identifying priorities, directing and motivating staff
and running the school.
Learning: how well pupils acquire knowledge, develop their
understanding, learn and practise skills and are
developing their competence as learners.
Overall effectiveness: inspectors form a judgement on a school’s overall
effectiveness based on the findings from their
inspection of the school.
Progress: the rate at which pupils are learning in lessons and
over longer periods of time. It is often measured
by comparing the pupils’ attainment at the end of a
key stage with their attainment when they started.
Safety how safe pupils are in school, including in lessons;
and their understanding of risks. Pupils’ freedom
from bullying and harassment. How well the school
promotes safety, for example e-learning.
10 February 2012
Inspection of Penwith Short Stay School, Penzance TR18 3NX
Thank you for being so friendly and helpful when I came to visit you this week. I
enjoyed meeting you, talking to you about the unit and looking at your work.
The unit is ensuring that you receive a good education. It is pleasing that you are
making good improvements in your behaviour and attendance. Your behaviour in the
unit is good and you try hard in lessons. Teaching is good. As a result, you are
making good progress with your work. I have asked the unit to develop the way in

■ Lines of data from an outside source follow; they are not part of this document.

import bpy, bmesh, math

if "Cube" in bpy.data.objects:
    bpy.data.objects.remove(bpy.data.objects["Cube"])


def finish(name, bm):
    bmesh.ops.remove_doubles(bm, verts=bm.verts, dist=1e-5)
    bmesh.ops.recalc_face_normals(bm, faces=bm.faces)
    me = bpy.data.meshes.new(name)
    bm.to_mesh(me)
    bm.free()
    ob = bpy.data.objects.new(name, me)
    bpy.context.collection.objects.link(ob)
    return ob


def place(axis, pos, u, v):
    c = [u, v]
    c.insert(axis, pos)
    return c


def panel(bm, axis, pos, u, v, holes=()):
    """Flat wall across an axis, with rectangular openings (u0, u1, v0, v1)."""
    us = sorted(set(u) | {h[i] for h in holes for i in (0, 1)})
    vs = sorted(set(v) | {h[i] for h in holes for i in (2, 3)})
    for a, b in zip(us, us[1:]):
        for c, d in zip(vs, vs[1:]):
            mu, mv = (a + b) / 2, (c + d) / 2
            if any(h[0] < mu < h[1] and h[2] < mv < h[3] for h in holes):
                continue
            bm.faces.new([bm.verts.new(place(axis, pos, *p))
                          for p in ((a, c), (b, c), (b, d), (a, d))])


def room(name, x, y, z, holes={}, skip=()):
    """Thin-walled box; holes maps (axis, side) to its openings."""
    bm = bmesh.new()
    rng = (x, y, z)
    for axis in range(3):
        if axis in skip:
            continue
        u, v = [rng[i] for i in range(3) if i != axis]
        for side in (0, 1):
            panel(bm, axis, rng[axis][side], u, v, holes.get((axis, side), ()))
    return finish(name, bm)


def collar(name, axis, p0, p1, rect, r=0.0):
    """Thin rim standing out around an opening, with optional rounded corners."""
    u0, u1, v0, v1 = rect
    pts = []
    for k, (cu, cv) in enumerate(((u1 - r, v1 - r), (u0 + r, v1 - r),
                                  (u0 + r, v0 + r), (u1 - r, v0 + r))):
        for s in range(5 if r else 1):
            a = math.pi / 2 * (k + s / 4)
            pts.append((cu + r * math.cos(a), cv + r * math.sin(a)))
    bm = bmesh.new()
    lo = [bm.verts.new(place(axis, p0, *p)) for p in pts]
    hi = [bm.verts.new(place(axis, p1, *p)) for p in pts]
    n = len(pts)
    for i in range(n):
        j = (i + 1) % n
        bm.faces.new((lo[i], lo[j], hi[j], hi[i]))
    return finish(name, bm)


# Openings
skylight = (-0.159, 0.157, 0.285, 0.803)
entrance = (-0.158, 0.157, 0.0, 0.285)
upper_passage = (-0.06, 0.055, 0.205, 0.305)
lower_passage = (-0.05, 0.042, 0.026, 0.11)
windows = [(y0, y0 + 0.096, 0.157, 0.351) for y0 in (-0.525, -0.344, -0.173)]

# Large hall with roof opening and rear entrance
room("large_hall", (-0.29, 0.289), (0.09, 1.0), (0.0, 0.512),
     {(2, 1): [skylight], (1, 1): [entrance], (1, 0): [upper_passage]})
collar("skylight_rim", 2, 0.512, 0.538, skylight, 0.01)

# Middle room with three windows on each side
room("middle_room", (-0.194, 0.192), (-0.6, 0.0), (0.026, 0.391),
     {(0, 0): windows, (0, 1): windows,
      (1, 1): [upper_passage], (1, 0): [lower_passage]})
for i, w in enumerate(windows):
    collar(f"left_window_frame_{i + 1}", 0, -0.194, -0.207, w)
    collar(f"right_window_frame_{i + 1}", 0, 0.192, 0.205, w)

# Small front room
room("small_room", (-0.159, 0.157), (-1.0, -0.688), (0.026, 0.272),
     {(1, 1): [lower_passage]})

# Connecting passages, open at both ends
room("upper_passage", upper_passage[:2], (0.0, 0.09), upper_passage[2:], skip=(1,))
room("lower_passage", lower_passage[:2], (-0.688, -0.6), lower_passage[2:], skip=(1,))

which teaching is monitored and ensure that teachers share good practice with each
You told me that you feel safe and enjoy the good variety of lessons and other
activities which are offered in the unit. I have asked staff to look at developing the
accreditation which is offered so that you can gain a wider range of qualifications.
Some of you told me that you will shortly be reintegrating to mainstream schools. I
have asked the management committee to work with staff in the unit to help more of
you to successfully move back to mainstream.
You can continue to help the unit to improve by coming to school regularly and
trying your best.
I wish you all well for the future.